After the 25-year-old man, named only as Adam A., was arrested for shoplifting last month police examined his mobile phone and found Islamic State (Isis) propaganda, videos of Isis beheadings, and instructions for making Molotov cocktail bombs.
The Russian national, who has Belgian connections, is suspected of having set up support operations for Isis, of downloading instructions for how to make a bomb, and of sending large sums of money abroad.
When detectives examined the computer belonging to Adam A. and his wife what they found was even more concerning. Investigators were able to read conversations the couple had had online, when Adam A. was living in Belgium.
The pair met online and began communicating almost exclusively via Skype. At some point the Chechen said that he wanted to plan a suicide attack in Austria, and suggested detonating a suicide belt at the Ministry of Defence.
Adam A.’s 36-year-old wife was arrested on Wednesday morning, as Austria celebrated its national holiday, on suspicion of belonging to terrorist group, prosecutor Erich Habitzl confirmed. Witnesses said she was still wearing a bathrobe when police led her away in handcuffs.
Lawyer Wolfgang Blaschitz, who is representing both suspects, said references to a suicide attack were just “stupid talk” and that they had both been drunk at the time.
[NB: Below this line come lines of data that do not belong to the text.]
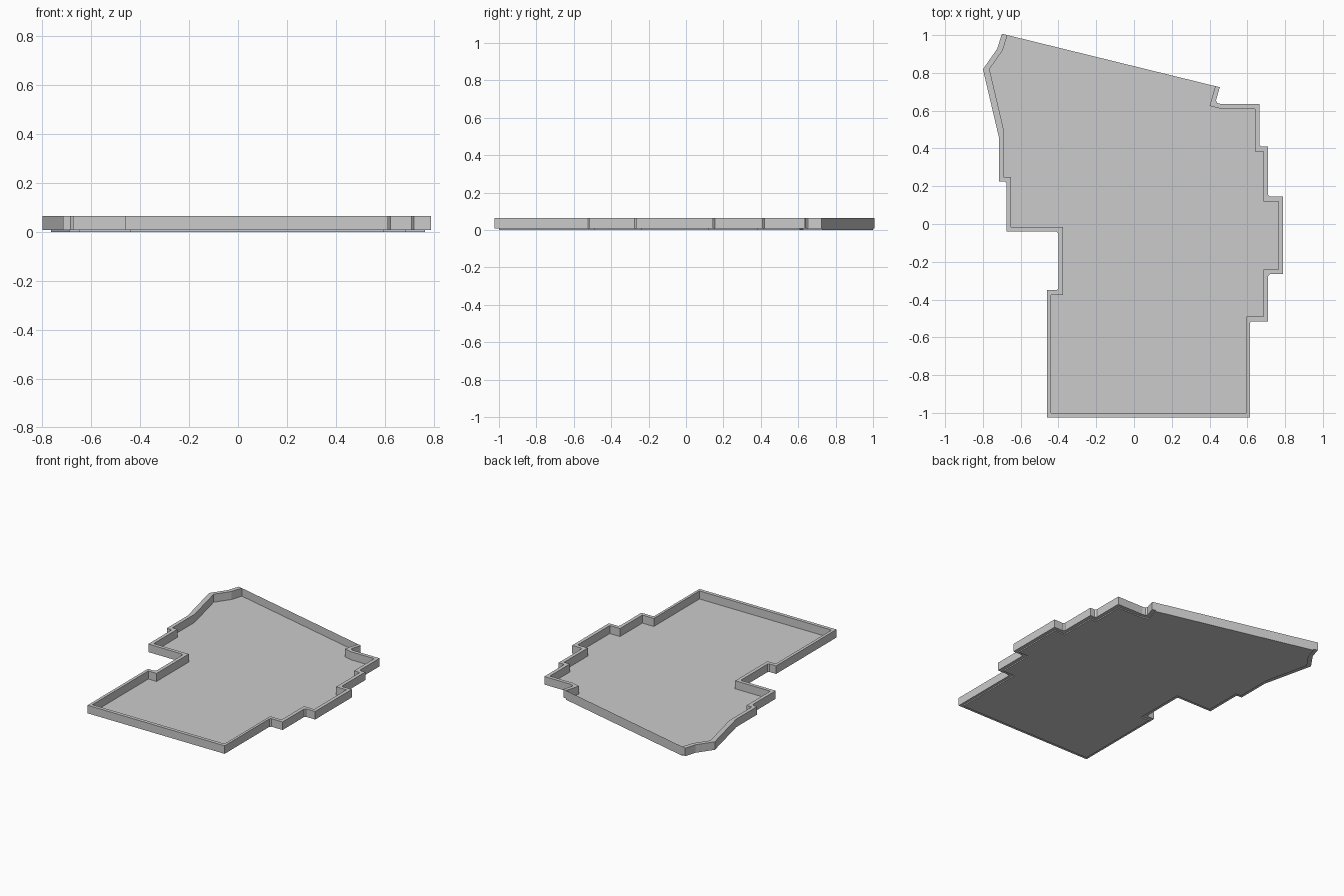
import bpy
import bmesh
from mathutils import Vector

WALL_TOP = 0.065
FLOOR_TOP = 0.008
CHAMFER = 0.01
T = 0.025

cube = bpy.data.objects.get("Cube")
if cube:
    bpy.data.objects.remove(cube, do_unlink=True)

# Plan outline, counter-clockwise: corner x, y and wall thickness of the edge that starts there
outline = [
    (-0.67, 1, 0.03), (-0.695, 0.92, 0.028), (-0.765, 0.82, 0.034), (-0.69, 0.5, T),
    (-0.69, 0.25, T), (-0.65, 0.25, T), (-0.65, -0.015, T), (-0.375, -0.015, T),
    (-0.375, -0.375, T), (-0.44, -0.375, 0.021), (-0.44, -1, T), (0.595, -1, 0.018),
    (0.595, -0.49, T), (0.685, -0.49, T), (0.685, -0.24, T), (0.765, -0.24, T),
    (0.765, 0.12, T), (0.685, 0.12, T), (0.685, 0.385, T), (0.64, 0.385, T),
    (0.64, 0.61, T), (0.46, 0.61, T), (0.4, 0.625, T), (0.43, 0.73, 0),
]
corners = [Vector((x, y)) for x, y, t in outline]
thickness = [t for x, y, t in outline]
count = len(corners)


def inner_corner(i):
    """Mitred inner corner; right-angled corners that jut inward get a small chamfer."""
    here = corners[i]
    d1 = (here - corners[i - 1]).normalized()
    d2 = (corners[(i + 1) % count] - here).normalized()
    t1, t2 = thickness[i - 1], thickness[i]
    turn = d1.x * d2.y - d1.y * d2.x
    mitre = here + (d1 * t2 - d2 * t1) / turn
    if turn < -0.95:
        return [mitre - d1 * CHAMFER, mitre + d2 * CHAMFER]
    return [mitre]


def ring(bm, points, z):
    return [bm.verts.new((p.x, p.y, z)) for p in points]


def make_material(name, value):
    mat = bpy.data.materials.new(name)
    mat.use_nodes = True
    color = (value, value, value, 1)
    mat.diffuse_color = color
    mat.node_tree.nodes["Principled BSDF"].inputs["Base Color"].default_value = color
    return mat


bm = bmesh.new()
inner = [inner_corner(i) for i in range(count)]
outer_low = ring(bm, corners, 0)
outer_top = ring(bm, corners, WALL_TOP)
inner_low = [ring(bm, pts, FLOOR_TOP) for pts in inner]
inner_top = [ring(bm, pts, WALL_TOP) for pts in inner]

# Floor and underside
bm.faces.new([v for group in inner_low for v in group])
bm.faces.new(outer_low[::-1])

# Walls along every edge except the open back
for i in range(count - 1):
    j = i + 1
    bm.faces.new((outer_low[i], outer_low[j], outer_top[j], outer_top[i]))
    bm.faces.new((outer_top[i], outer_top[j], inner_top[j][0], inner_top[i][-1]))
    bm.faces.new((inner_top[i][-1], inner_top[j][0], inner_low[j][0], inner_low[i][-1]))

# Chamfered inner corners
for i in range(count):
    if len(inner[i]) == 2:
        (a, b), (c, d) = inner_top[i], inner_low[i]
        bm.faces.new((a, b, d, c))
        bm.faces.new((outer_top[i], b, a))

# Open back: floor edge together with both wall ends
bm.faces.new((outer_low[-1], outer_low[0], outer_top[0], inner_top[0][0],
              inner_low[0][0], inner_low[-1][0], inner_top[-1][0], outer_top[-1]))

bmesh.ops.recalc_face_normals(bm, faces=bm.faces)
mesh = bpy.data.meshes.new("walled_floor_plan")
bm.to_mesh(mesh)
bm.free()
mesh.materials.append(make_material("plain grey", 0.6))
bpy.context.scene.collection.objects.link(bpy.data.objects.new("walled_floor_plan", mesh))
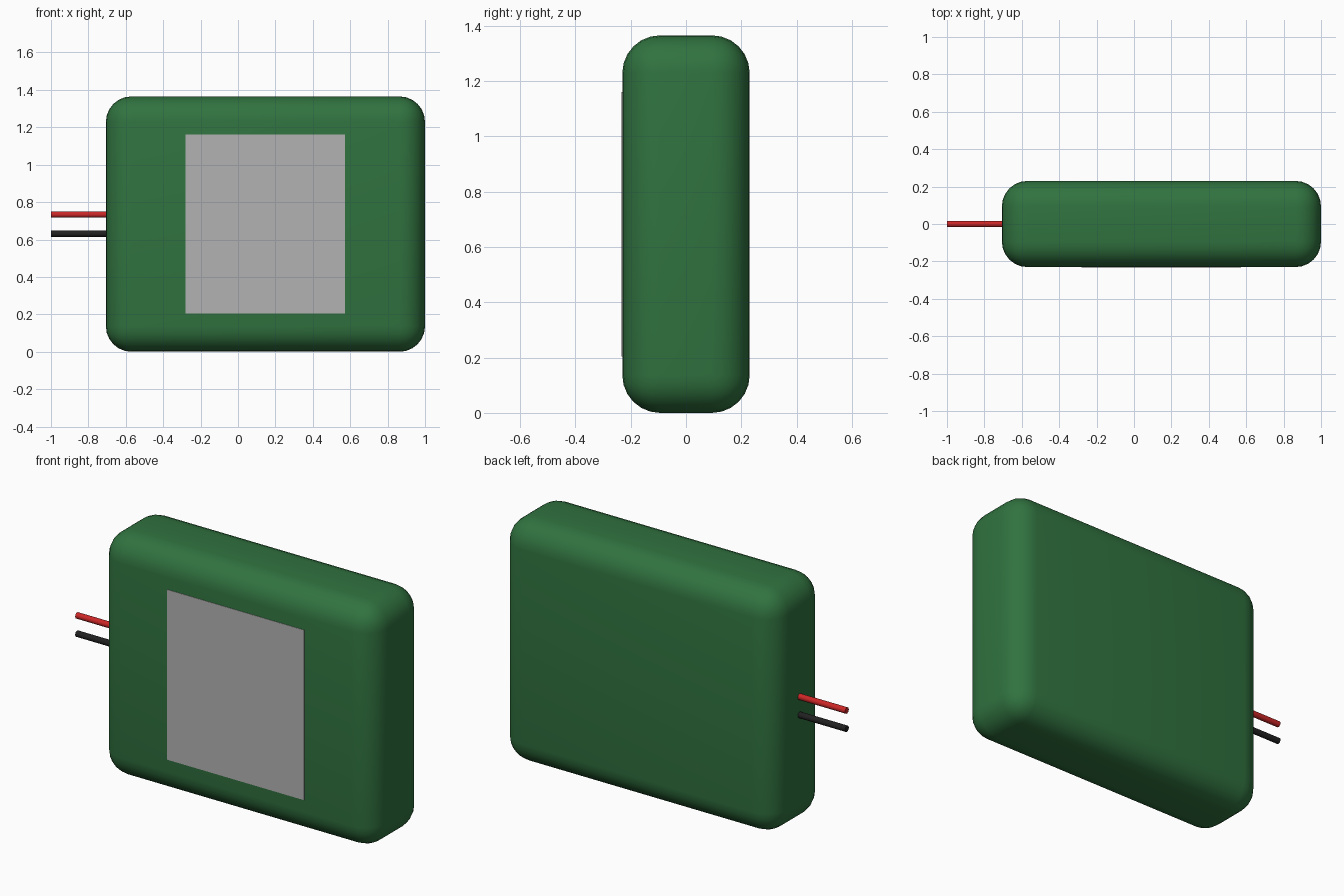
import bpy, math

if "Cube" in bpy.data.objects:
    bpy.data.objects.remove(bpy.data.objects["Cube"])

U = 2 / 58.6  # model unit: the body is 50 x 13.5 x 40 of these
W, D, H = 50 * U, 13.5 * U, 40 * U
CX, CZ = 1 - W / 2, H / 2


def paint(obj, name, rgb):
    mat = bpy.data.materials.new(name)
    mat.diffuse_color = (*rgb, 1)
    mat.use_nodes = True
    mat.node_tree.nodes["Principled BSDF"].inputs["Base Color"].default_value = mat.diffuse_color
    obj.data.materials.append(mat)


def box(name, loc, size):
    bpy.ops.mesh.primitive_cube_add(size=1, location=loc)
    obj = bpy.context.object
    obj.name = name
    obj.scale = size
    bpy.ops.object.transform_apply(location=False, rotation=False, scale=True)
    return obj


def wire(name, z, rgb):
    x0, x1 = -1.0, CX - W / 2 + 0.03
    bpy.ops.mesh.primitive_cylinder_add(
        vertices=16, radius=0.5 * U, depth=x1 - x0,
        location=((x0 + x1) / 2, 0, z), rotation=(0, math.pi / 2, 0))
    obj = bpy.context.object
    obj.name = name
    bpy.ops.object.shade_smooth_by_angle()
    paint(obj, name + "_colour", rgb)


# Rounded battery body
body = box("body", (CX, 0, CZ), (W, D, H))
bevel = body.modifiers.new("rounding", 'BEVEL')
bevel.width = 4 * U
bevel.segments = 6
bpy.ops.object.modifier_apply(modifier="rounding")
bpy.ops.object.shade_smooth_by_angle()
paint(body, "body_green", (0.03, 0.17, 0.05))

# Thin blank label on the front face
label = box("label", (CX, -D / 2, CZ), (25 * U, 0.004, 28 * U))
paint(label, "label_grey", (0.45, 0.45, 0.45))

# Pair of leads leaving the left side
wire("red_wire", CZ + 1.5 * U, (0.6, 0.02, 0.02))
wire("black_wire", CZ - 1.5 * U, (0.015, 0.015, 0.015))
The judge reminded the woman that drunkenness was against her Muslim faith, and ordered that she be held in pretrial detention.
Austria has seen a wave of people – 260, according to the government, many of them minors and some young women – leave the country to join Isis in Syria and Iraq.
Some have since returned. Around 40 of these are in custody and more than 80 are under close surveillance, according to the interior ministry.
In July a Muslim preacher known as Ebu Tejma at the centre of an Austrian jihad propaganda network was sentenced to 20 years in jail for “brainwashing” dozens of young people as young as 14.